that sugar maples, broom sedge,
and the exact lilt of light orange

they share at sundown are little more
than the last few piano notes
Emily in her floor-length skirt

played before the building closed
while the rest of us waited outside
listening ten years ago at twilight.

Since then, two of us have tried
to die.  I am trying to learn
to be each instant. Rather,

as the peach flesh flakes from black
skin of the salmon I have crusted
with pecans, I am wholly aware

that my dinner is the only extant
entity, the axle of the living day
because outside, swatches of light

and sound can reproduce sleeping
pills, a forgotten wrapped package,
the endless list that in this instant

can be avoided: if you read as though
each word is a newborn, read for
the page as its turning, history fails

like a memory stuttering its vowels.
But my basics are clear: my friends
swallowed oblivion in near-misses

and I am far from home, substituting
for heartbeats happy hour, for history
a balanced pencil on my nose,

and for love, a camel coat with lapels.
For broom sedge, an endless brown plain.
for sugar maples, my mind on dulling fire.

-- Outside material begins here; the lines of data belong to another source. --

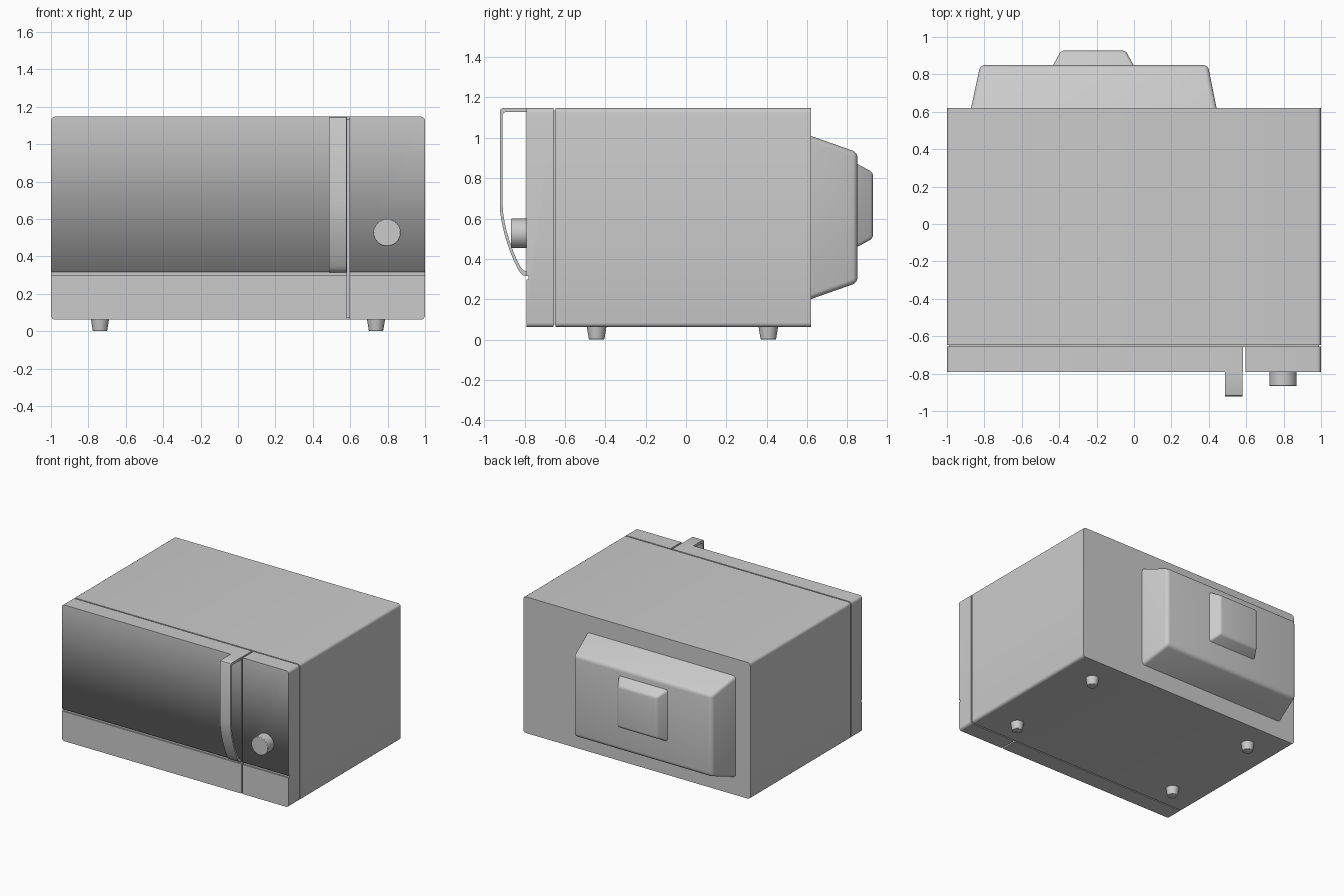
import bpy, bmesh
from math import sin, cos, pi
from mathutils import Vector

if "Cube" in bpy.data.objects:
    bpy.data.objects.remove(bpy.data.objects["Cube"])

FRONT, SEAM, BACK = -0.79, -0.656, 0.619
Z0, Z1 = 0.062, 1.147


def finish(name, bm, smooth=True):
    bmesh.ops.recalc_face_normals(bm, faces=bm.faces)
    me = bpy.data.meshes.new(name)
    bm.to_mesh(me)
    bm.free()
    ob = bpy.data.objects.new(name, me)
    bpy.context.collection.objects.link(ob)
    bpy.context.view_layer.objects.active = ob
    bpy.ops.object.select_all(action='DESELECT')
    ob.select_set(True)
    if smooth:
        bpy.ops.object.shade_smooth_by_angle(angle=0.6)
    return ob


def extrude(name, points, offset):
    """Solid made by sweeping a closed outline along an offset."""
    bm = bmesh.new()
    face = bm.faces.new([bm.verts.new(p) for p in points])
    new = bmesh.ops.extrude_face_region(bm, geom=[face], use_keep_orig=True)
    verts = [v for v in new['geom'] if isinstance(v, bmesh.types.BMVert)]
    bmesh.ops.translate(bm, verts=verts, vec=offset)
    return finish(name, bm)


def slab(name, x0, x1, y0, y1, z0=Z0, z1=Z1, left=0.0, right=0.0):
    """Block along y whose left / right corners are rounded in front view."""
    pts = []
    for sx, sz, start in ((1, 1, 0), (-1, 1, 90), (-1, -1, 180), (1, -1, 270)):
        r = right if sx > 0 else left
        cx = x1 - r if sx > 0 else x0 + r
        cz = z1 - r if sz > 0 else z0 + r
        n = 5 if r else 1
        for i in range(n):
            a = (start + (90 * i / (n - 1) if r else 0)) * pi / 180
            pts.append((cx + r * cos(a), y0, cz + r * sin(a)))
    return extrude(name, pts, (0, y1 - y0, 0))


def frustum(name, base, top, y0, y1, r):
    """Tapered cover on the back; rectangles are x0, x1, z0, z1."""
    bm = bmesh.new()
    loops = [[bm.verts.new((x, y, z)) for x, z in
              ((q[0], q[2]), (q[1], q[2]), (q[1], q[3]), (q[0], q[3]))]
             for q, y in ((base, y0), (top, y1))]
    for loop in loops:
        bm.faces.new(loop)
    for i in range(4):
        j = (i + 1) % 4
        bm.faces.new((loops[0][i], loops[0][j], loops[1][j], loops[1][i]))
    edges = [e for e in bm.edges if any(v in loops[1] for v in e.verts)]
    bmesh.ops.bevel(bm, geom=edges, offset=r, segments=4, profile=0.5,
                    affect='EDGES', clamp_overlap=True)
    return finish(name, bm)


def turned(name, loc, r0, r1, depth, axis_y=False, sides=32):
    """Cylinder or cone, standing on z or pointing along -y."""
    bpy.ops.mesh.primitive_cone_add(
        vertices=sides, radius1=r0, radius2=r1, depth=depth, location=loc,
        rotation=(pi / 2 if axis_y else 0, 0, 0))
    ob = bpy.context.object
    ob.name = name
    bev = ob.modifiers.new("edge", 'BEVEL')
    bev.width, bev.segments, bev.limit_method = 0.004, 2, 'ANGLE'
    bev.angle_limit = 0.8
    bpy.ops.object.shade_smooth_by_angle(angle=0.6)
    return ob


# Housing and recessed core behind the front panels
slab("housing", -1, 1, SEAM + 0.01, BACK, left=0.022, right=0.022)
slab("seam_core", -0.988, 0.988, SEAM - 0.002, SEAM + 0.012, Z0 + 0.012, Z1 - 0.012)

# Door and control panel, each with a shallow horizontal groove
for name, x0, x1, l, r in (("door", -1, 0.582, 0.022, 0),
                           ("control_panel", 0.595, 1, 0, 0.022)):
    panel = slab(name, x0, x1, FRONT, SEAM, left=l, right=r)
    cutter = slab("groove_cutter", -1.1, 1.1, FRONT - 0.02, FRONT + 0.01, 0.297, 0.316)
    cutter.hide_render = True
    mod = panel.modifiers.new("groove", 'BOOLEAN')
    mod.operation, mod.object, mod.solver = 'DIFFERENCE', cutter, 'EXACT'
    bpy.context.view_layer.objects.active = panel
    bpy.ops.object.modifier_apply(modifier=mod.name)
    bpy.data.objects.remove(cutter)

# Handle: side outline of a bent strip, swept across its width
def bezier(a, b, c, d, n=12):
    a, b, c, d = map(Vector, (a, b, c, d))
    return [tuple(a * (1 - t)**3 + b * 3 * t * (1 - t)**2 + c * 3 * t * t * (1 - t) + d * t**3)
            for t in (i / n for i in range(n + 1))]

outer = [(FRONT, Z1), (-0.908, Z1), (-0.918, 1.143), (-0.923, 1.132)]
outer += bezier((-0.923, 0.67), (-0.921, 0.55), (-0.86, 0.39), (-0.822, 0.332))
outer += [(-0.81, 0.32), (FRONT, 0.314)]
inner = [(FRONT, 0.338), (-0.803, 0.342)]
inner += bezier((-0.815, 0.352), (-0.85, 0.405), (-0.908, 0.56), (-0.909, 0.67))
inner += [(-0.909, 1.115), (-0.905, 1.123), (-0.897, 1.127), (FRONT, 1.127)]
extrude("handle", [(0.487, y, z) for y, z in outer + inner], (0.093, 0, 0))

# Knob
turned("knob", (0.797, FRONT - 0.037, 0.527), 0.073, 0.073, 0.08, axis_y=True)

# Stepped covers on the back
frustum("back_cover", (-0.872, 0.442, 0.2, 1.01), (-0.822, 0.395, 0.282, 0.928),
        BACK - 0.002, 0.85, 0.025)
frustum("vent_cap", (-0.435, 0.0, 0.457, 0.873), (-0.39, -0.045, 0.502, 0.828),
        0.845, 0.927, 0.016)

# Feet
for side, x in (("left", -0.738), ("right", 0.738)):
    for end, y in (("front", -0.443), ("back", 0.408)):
        turned(f"{end}_{side}_foot", (x, y, 0.033), 0.038, 0.049, 0.066, sides=24)
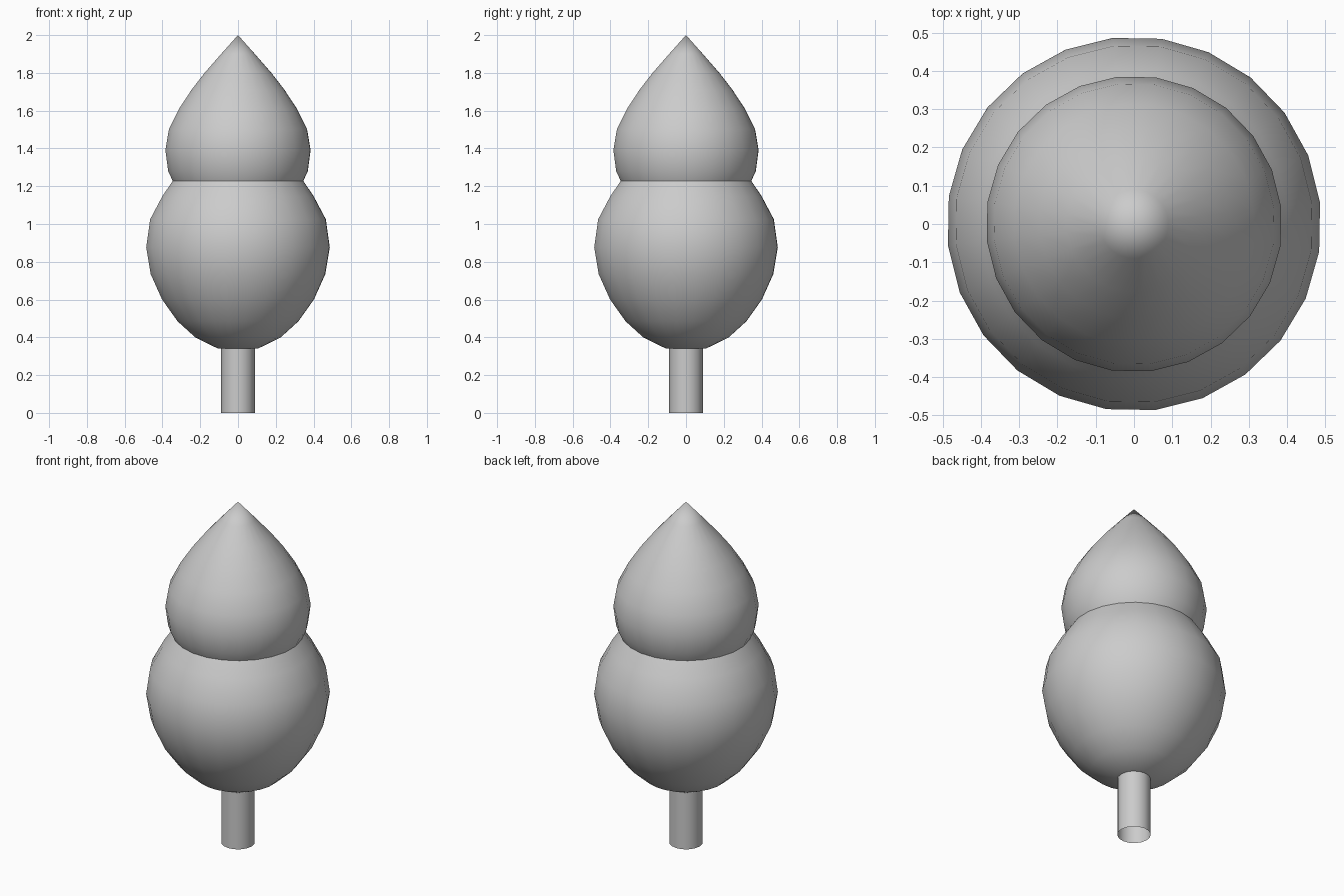
import bpy, bmesh, math

if "Cube" in bpy.data.objects:
    bpy.data.objects.remove(bpy.data.objects["Cube"])


def lathe(name, profile, sides, turn=0.0):
    """Revolve (radius, z) points around z; radius 0 makes a pole."""
    bm = bmesh.new()
    rings = []
    for r, z in profile:
        if r == 0:
            rings.append([bm.verts.new((0, 0, z))] * sides)
        else:
            angles = [turn + math.tau * i / sides for i in range(sides)]
            rings.append([bm.verts.new((r * math.cos(a), r * math.sin(a), z)) for a in angles])
    for low, high in zip(rings, rings[1:]):
        for i in range(sides):
            j = (i + 1) % sides
            corners = [low[i], low[j], high[j], high[i]]
            bm.faces.new(list(dict.fromkeys(corners)))
    mesh = bpy.data.meshes.new(name)
    bm.to_mesh(mesh)
    bm.free()
    obj = bpy.data.objects.new(name, mesh)
    bpy.context.collection.objects.link(obj)
    bpy.ops.object.select_all(action='DESELECT')
    obj.select_set(True)
    bpy.context.view_layer.objects.active = obj
    bpy.ops.object.shade_smooth_by_angle(angle=math.radians(35))
    return obj


# Trunk: open tube
lathe("trunk", [(0.089, 0), (0.089, 0.345)], 16)

# Foliage: round lower ball pinched into a pointed upper drop
lathe("foliage", [
    (0, 0.337), (0.108, 0.341), (0.228, 0.40), (0.322, 0.485), (0.405, 0.601),
    (0.465, 0.734), (0.489, 0.877), (0.468, 1.025), (0.403, 1.147), (0.348, 1.228),
    (0.372, 1.28), (0.387, 1.391), (0.368, 1.502), (0.314, 1.61), (0.248, 1.71),
    (0.178, 1.80), (0.09, 1.90), (0, 2.0),
], 24, math.radians(6.5))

Melanie Jordan
MELANIE JORDAN lives in a remodeled railroad house in a quaint little neighborhood in Houston. A Cambor Fellow, she teaches for the University of Houston and the Houston Community College System. She received her MFA from Southern Illinois University Carbondale, and her undergrad work was completed at the University of Tennessee Chattanooga. She still misses the mountains. Her work has appeared or is forthcoming in Iowa Review, Black Warrior Review, Crab Orchard Review, DIAGRAM, and others. She was the recipient of the 2003 Black Warrior Literary Prize and a Pushcart  nomination. Her manuscript, The Only Thing Open, was a finalist in the Crab Orchard first book prize.